Exercise description
Your response should be an exact reproduction of the data below, beginning at the line containing "const model = new THREE.Group();" and ending with the final line.

-- Records shown follows --

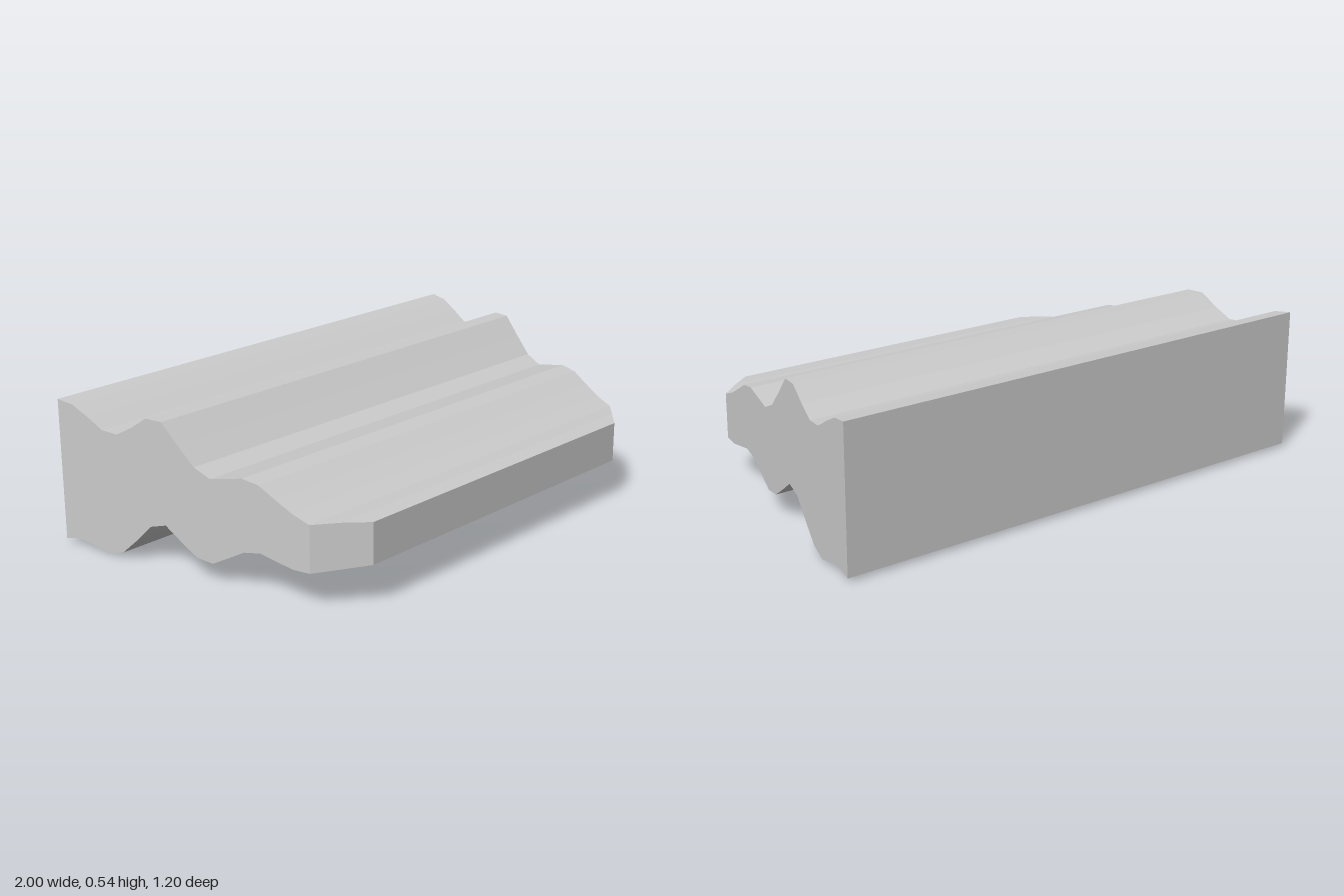
import * as THREE from 'three';

// Top and bottom heights of the wavy slab, evenly spaced from front to back
const TOP = [0.31, 0.313, 0.31, 0.333, 0.367, 0.403, 0.412, 0.397, 0.382, 0.41,
  0.475, 0.543, 0.543, 0.497, 0.46, 0.463, 0.5, 0.532, 0.54];
const BOTTOM = [0.16, 0.15, 0.14, 0.138, 0.15, 0.163, 0.15, 0.113, 0.077, 0.083,
  0.125, 0.17, 0.15, 0.083, 0.022, 0, 0.017, 0.028, 0.015];
const DEPTH = 1.195;
const CHAMFER_Z = 0.465;

// Plan outline: tapered sides with chamfered front corners
function halfWidth(z) {
  const front = DEPTH / 2;
  return z > CHAMFER_Z
    ? THREE.MathUtils.mapLinear(z, CHAMFER_Z, front, 0.825, 0.667)
    : THREE.MathUtils.mapLinear(z, -front, CHAMFER_Z, 1, 0.825);
}

function wavySlabGeometry() {
  const last = TOP.length - 1;
  // Rectangular cross-sections, counterclockwise seen from the front
  const sections = TOP.map((top, i) => {
    const z = DEPTH * (0.5 - i / last);
    const w = halfWidth(z);
    const bottom = BOTTOM[i];
    return [[-w, bottom, z], [w, bottom, z], [w, top, z], [-w, top, z]];
  });

  const positions = [];
  const quad = (a, b, c, d) => positions.push(...a, ...b, ...c, ...a, ...c, ...d);

  // Bottom, sides and top between neighbouring sections
  for (let i = 0; i < last; i++) {
    const front = sections[i];
    const back = sections[i + 1];
    for (let j = 0; j < 4; j++) {
      const k = (j + 1) % 4;
      quad(front[j], back[j], back[k], front[k]);
    }
  }
  // Front and back faces
  quad(...sections[0]);
  quad(...[...sections[last]].reverse());

  const geometry = new THREE.BufferGeometry();
  geometry.setAttribute('position', new THREE.Float32BufferAttribute(positions, 3));
  geometry.computeVertexNormals();
  return geometry;
}

export function createModel() {
  const model = new THREE.Group();
  model.name = 'wavyWedge';
  const material = new THREE.MeshStandardMaterial({ color: 0xcccccc, flatShading: true });
  const slab = new THREE.Mesh(wavySlabGeometry(), material);
  slab.name = 'wavySlab';
  model.add(slab);
  return model;
}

-- Records shown concluded --

Answer below
  const model = new THREE.Group();
  model.name = 'wavyWedge';
  const material = new THREE.MeshStandardMaterial({ color: 0xcccccc, flatShading: true });
  const slab = new THREE.Mesh(wavySlabGeometry(), material);
  slab.name = 'wavySlab';
  model.add(slab);
  return model;
}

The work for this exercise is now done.